▶ _What to produce_
Your response must be made up of each line in the data below that contains the string "HEIGHT".

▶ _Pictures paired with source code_
────────────────

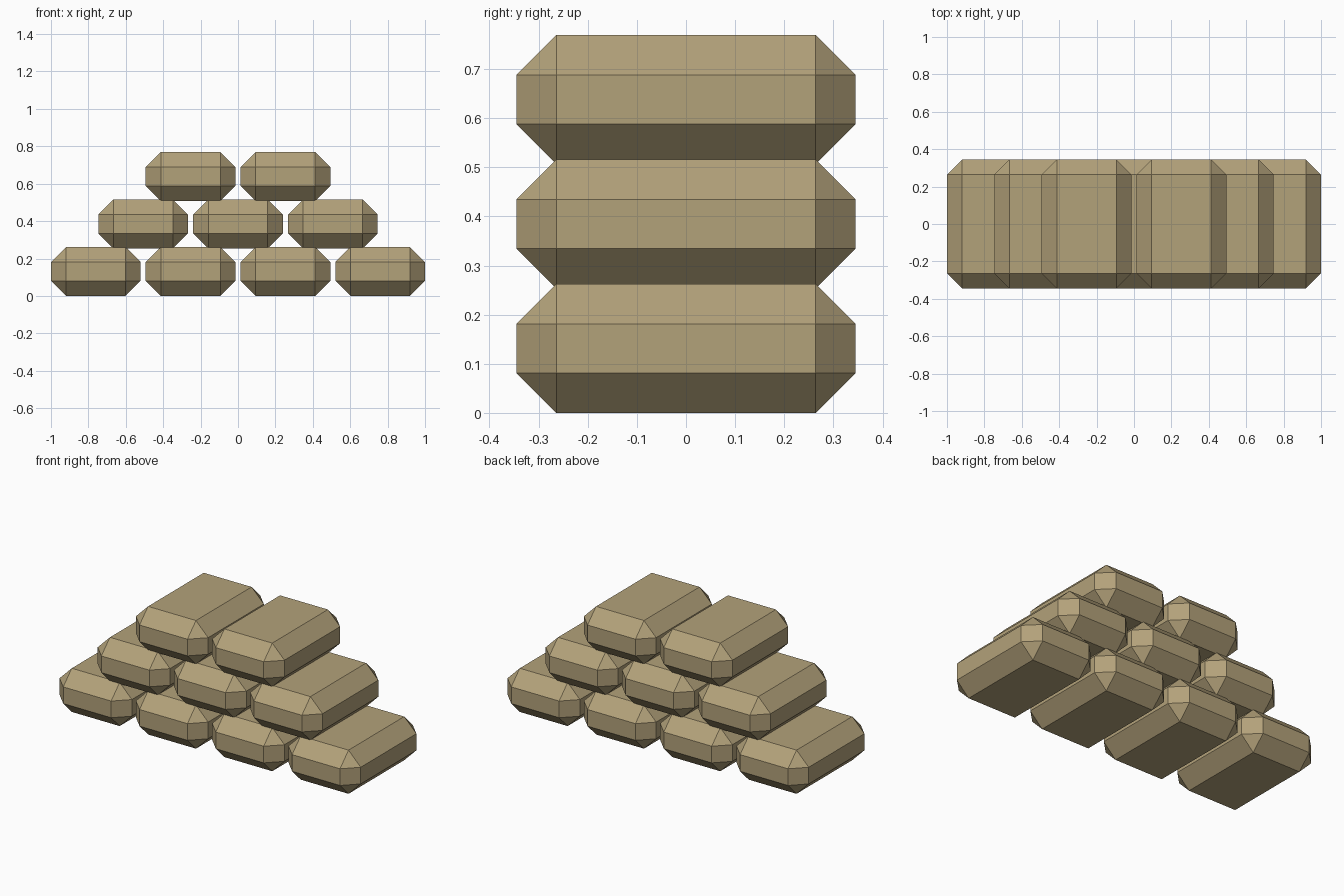
import bpy
import bmesh

cube = bpy.data.objects.get("Cube")
if cube:
    bpy.data.objects.remove(cube, do_unlink=True)

WIDTH, DEPTH, HEIGHT = 0.48, 0.69, 0.262
CHAMFER = 0.081
PITCH_X, PITCH_Z = 0.5067, 0.2535

# Sackcloth colour
sackcloth = bpy.data.materials.new("sackcloth_tan")
sackcloth.use_nodes = True
colour = (0.45, 0.36, 0.195, 1)
sackcloth.diffuse_color = colour
sackcloth.node_tree.nodes["Principled BSDF"].inputs["Base Color"].default_value = colour

# One chamfered bag, shared by the whole stack
mesh = bpy.data.meshes.new("sandbag")
bm = bmesh.new()
bmesh.ops.create_cube(bm, size=1)
bmesh.ops.scale(bm, vec=(WIDTH, DEPTH, HEIGHT), verts=bm.verts)
bmesh.ops.bevel(bm, geom=bm.edges[:], offset=CHAMFER, offset_type='OFFSET',
                segments=1, affect='EDGES')
bmesh.ops.recalc_face_normals(bm, faces=bm.faces)
bm.to_mesh(mesh)
bm.free()
mesh.materials.append(sackcloth)

# Staggered rows of four, three and two bags
for row, count in enumerate((4, 3, 2)):
    for i in range(count):
        bag = bpy.data.objects.new(f"sandbag_row{row + 1}_{i + 1}", mesh)
        bag.location = ((i - (count - 1) / 2) * PITCH_X, 0,
                        HEIGHT / 2 + row * PITCH_Z)
        bpy.context.collection.objects.link(bag)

────────────────

▶ _Exercise answer_
WIDTH, DEPTH, HEIGHT = 0.48, 0.69, 0.262
bmesh.ops.scale(bm, vec=(WIDTH, DEPTH, HEIGHT), verts=bm.verts)
                        HEIGHT / 2 + row * PITCH_Z)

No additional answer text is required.